The ruling is a blow to Mr. Thaksin, who had protested his innocence. And it seems unlikely to call a halt to a protracted power struggle between Thaksin allies and Thai conservatives aligned to the influential monarchy.
The court ruled that Thaksin and his wife had illegally concealed their ownership of Thailand’s largest mobile phone company during his five-year rule. It found that several government policies were crafted specifically to benefit companies in Shin Corp, the family’s conglomerate, at a substantial cost to taxpayers. The company was sold in January 2006 to Singapore’s Temasek Holdings.
An additional $900 million of Thaksin’s fortune was ordered to be unfrozen, in theory returning it to its owner. But the guilty verdict potentially opens the door to further criminal charges against the former leader, who lives in exile in Dubai, United Arab Emirates.
The verdict underscores the role of Thailand’s judiciary in adjudicating a deep-rooted political dispute that has paralyzed a longtime American ally in Asia. Since a 2006 coup that removed Thaksin, he and his allies have lost a string of important court cases, while his opponents have largely been spared. This has fueled frustration among his supporters over judicial bias and political interference by royalist officials whom they accuse of persecuting a democratically elected leader.
“This confirms what people already think they know, that they’re going all out to stop [Thaksin]. I don’t think that it changes anything at all,” says Michael Montesano, a visiting fellow at the Institute for Southeast Asian Studies in Singapore.
Government officials and media outlets have urged the public to accept the judges’ decision. In recent weeks, security forces have gone on high alert for large gatherings by pro-Thaksin protesters who had vowed to take to the streets. But there was little sign Friday of any mass protests and only a few hundred supporters rallied across the street from the court.
Inside the wood-paneled courtroom, the panel of nine judges took turns to read aloud the entire trial proceedings to a half-empty gallery. None of Thaksin’s family members who held shares in Shin Corp attended the hearing.
The fight goes on
Even before the verdict was pronounced, Thaksin’s supporters insisted that their street protests, which have turned violent in the past, would continue regardless. A planned March 14 rally of up to 1 million people in Bangkok is to urge the ruling coalition to dissolve parliament and return power to the people, says Jatuporn Prompan, an opposition lawmaker.
“The red shirts want the country to be a real democracy and to put a stop to double standards,” he says.
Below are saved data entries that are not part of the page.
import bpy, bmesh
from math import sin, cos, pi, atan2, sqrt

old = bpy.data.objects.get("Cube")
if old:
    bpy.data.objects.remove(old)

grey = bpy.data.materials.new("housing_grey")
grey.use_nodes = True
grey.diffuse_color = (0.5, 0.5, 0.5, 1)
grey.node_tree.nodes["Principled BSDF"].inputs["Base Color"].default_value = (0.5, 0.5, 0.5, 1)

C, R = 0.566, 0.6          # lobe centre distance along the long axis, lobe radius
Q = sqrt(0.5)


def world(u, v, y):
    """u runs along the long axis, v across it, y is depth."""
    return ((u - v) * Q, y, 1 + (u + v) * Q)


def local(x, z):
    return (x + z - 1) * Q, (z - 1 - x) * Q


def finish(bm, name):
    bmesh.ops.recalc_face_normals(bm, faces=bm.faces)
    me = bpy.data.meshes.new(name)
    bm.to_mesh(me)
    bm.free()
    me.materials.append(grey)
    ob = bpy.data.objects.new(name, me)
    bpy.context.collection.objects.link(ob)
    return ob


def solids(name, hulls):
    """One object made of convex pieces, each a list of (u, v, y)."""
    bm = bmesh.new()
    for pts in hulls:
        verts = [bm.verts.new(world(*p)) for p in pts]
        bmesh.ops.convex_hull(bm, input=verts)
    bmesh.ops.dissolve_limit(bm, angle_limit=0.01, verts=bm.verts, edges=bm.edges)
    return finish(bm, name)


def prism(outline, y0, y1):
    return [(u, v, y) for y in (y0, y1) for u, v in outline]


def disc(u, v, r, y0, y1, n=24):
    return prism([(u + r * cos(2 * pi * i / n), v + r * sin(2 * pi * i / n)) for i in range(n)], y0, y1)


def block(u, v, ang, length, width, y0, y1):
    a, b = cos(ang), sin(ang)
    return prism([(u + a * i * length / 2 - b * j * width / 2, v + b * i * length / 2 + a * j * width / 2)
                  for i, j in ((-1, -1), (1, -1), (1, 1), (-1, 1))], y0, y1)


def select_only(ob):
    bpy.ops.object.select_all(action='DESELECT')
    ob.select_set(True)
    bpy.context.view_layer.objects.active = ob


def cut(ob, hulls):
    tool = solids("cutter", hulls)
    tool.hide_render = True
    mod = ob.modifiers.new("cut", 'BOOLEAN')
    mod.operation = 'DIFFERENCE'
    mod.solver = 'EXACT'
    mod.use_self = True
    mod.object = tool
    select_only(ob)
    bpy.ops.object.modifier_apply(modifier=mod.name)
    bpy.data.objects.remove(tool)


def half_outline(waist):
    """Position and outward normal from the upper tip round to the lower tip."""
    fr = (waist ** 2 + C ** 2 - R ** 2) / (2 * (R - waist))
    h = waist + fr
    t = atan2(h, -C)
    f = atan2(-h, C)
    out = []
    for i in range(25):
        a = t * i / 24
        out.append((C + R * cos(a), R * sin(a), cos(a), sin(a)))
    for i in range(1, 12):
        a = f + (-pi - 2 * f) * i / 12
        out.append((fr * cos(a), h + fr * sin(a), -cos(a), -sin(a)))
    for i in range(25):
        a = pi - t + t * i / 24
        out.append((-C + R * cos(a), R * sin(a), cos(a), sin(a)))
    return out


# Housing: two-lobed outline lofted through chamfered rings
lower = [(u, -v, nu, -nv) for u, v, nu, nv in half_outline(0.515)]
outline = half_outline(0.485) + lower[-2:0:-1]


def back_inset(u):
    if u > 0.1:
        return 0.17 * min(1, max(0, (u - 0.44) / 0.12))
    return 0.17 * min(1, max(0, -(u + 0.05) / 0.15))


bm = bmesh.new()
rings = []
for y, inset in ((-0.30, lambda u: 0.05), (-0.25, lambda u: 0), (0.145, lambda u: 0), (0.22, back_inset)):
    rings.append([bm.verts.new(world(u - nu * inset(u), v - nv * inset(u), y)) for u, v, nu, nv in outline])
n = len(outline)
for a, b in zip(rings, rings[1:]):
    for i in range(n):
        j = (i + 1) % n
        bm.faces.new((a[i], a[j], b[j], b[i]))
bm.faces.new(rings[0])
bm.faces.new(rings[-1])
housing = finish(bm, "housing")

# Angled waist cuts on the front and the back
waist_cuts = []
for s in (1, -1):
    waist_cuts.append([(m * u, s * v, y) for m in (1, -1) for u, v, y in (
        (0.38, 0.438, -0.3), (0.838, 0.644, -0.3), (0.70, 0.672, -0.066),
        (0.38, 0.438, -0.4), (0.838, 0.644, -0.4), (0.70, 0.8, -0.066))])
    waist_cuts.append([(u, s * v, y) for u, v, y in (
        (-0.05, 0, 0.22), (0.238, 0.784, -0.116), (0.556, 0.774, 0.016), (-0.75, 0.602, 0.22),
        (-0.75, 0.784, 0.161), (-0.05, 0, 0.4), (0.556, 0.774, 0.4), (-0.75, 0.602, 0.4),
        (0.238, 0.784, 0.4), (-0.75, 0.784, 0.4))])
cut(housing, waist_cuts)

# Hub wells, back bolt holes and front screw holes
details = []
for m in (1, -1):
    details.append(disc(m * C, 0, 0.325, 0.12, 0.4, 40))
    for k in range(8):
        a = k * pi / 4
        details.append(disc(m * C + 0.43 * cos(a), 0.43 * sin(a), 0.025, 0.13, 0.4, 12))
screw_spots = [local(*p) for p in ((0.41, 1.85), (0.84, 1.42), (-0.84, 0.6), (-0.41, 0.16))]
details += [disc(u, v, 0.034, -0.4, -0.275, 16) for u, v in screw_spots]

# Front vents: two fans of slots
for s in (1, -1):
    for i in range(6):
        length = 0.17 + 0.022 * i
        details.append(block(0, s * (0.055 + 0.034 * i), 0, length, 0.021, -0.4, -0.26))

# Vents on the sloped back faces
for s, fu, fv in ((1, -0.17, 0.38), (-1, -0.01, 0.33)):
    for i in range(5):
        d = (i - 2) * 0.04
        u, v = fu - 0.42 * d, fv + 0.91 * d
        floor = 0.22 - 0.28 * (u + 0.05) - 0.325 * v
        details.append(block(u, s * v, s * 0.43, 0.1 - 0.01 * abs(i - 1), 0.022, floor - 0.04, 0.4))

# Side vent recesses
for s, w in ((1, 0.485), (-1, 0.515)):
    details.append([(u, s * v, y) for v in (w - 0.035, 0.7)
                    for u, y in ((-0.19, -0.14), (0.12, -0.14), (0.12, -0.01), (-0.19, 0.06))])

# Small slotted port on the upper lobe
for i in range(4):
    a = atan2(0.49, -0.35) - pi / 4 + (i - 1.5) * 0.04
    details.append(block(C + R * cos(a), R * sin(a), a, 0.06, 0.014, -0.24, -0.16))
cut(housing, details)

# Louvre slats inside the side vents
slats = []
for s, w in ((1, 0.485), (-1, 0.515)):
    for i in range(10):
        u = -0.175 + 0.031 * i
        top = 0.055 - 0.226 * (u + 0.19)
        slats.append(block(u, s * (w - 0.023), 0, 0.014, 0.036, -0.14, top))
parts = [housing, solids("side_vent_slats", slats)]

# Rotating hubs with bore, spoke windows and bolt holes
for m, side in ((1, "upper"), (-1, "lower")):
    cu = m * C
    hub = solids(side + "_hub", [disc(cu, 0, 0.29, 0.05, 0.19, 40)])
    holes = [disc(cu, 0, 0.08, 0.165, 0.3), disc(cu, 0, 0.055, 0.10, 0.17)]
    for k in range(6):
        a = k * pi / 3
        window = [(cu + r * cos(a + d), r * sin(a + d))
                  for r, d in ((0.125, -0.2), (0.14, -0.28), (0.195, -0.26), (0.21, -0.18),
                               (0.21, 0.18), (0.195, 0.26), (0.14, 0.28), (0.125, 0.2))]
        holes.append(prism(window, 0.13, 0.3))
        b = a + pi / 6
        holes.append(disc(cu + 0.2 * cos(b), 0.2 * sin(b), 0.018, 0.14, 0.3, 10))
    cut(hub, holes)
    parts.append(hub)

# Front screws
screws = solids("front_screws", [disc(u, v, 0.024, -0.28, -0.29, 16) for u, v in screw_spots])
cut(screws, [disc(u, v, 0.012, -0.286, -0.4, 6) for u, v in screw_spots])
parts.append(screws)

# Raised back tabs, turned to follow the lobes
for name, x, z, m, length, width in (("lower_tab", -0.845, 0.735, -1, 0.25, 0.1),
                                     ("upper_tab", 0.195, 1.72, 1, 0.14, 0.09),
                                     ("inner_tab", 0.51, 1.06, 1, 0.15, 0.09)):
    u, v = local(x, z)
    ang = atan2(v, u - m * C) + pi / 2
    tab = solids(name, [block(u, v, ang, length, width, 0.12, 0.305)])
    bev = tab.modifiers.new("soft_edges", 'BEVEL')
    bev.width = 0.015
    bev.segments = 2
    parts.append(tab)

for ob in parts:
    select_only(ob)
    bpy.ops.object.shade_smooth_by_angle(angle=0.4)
Government supporters had hoped that a guilty verdict might deter Thaksin by tarnishing his record in office and starving him of extra funds for political campaigns. “If Thaksin doesn’t support the Reds with his money, the demonstrations will decrease in size,” says Thepthai Senpong, a spokesman for the ruling Democrat Party.
But observers say that Thaksin is unwilling to abandon his fight to regain power, even if Friday’s court seizure fails to ignite mass protests. He was also sentenced last year to a two-year jail term over the sale in 2003 of government land to his wife.
Mixing business and politics
Friday’s ruling focused on Shin Corp, the company that Thaksin founded and built into one of Thailand’s most successful conglomerates, with interests in telecoms, property, airlines, and satellites. As prime minister, Thaksin was required to divest himself of ownership of any companies with government contracts. He transferred shares in Shin Corp to family members, a common ruse in Thailand. But his government was dogged by accusations that Thaksin’s business interests shaped public policy.
The Supreme Court found that Thaksin used a government bank to finance the sale of his satellite services to Burma (Myanmar). Other favorable policies included changes to concession fees paid by Shin Corp’s mobile-phone division.
Thaksin was far from the first Asian leader to mix business and politics. His rise to power in 2001 was propelled by Thai businesspeople fed up with politicians and seduced by Thaksin’s promise of CEO-style leadership and his nationalist rhetoric.
However, the sale of Shin Corp to Singapore raised nationalist hackles in Thailand and proved a fatal blow to Thaksin’s credibility. Protesters at the time also seized on the deal’s structure and the use of offshore companies that avoid capital-gains tax.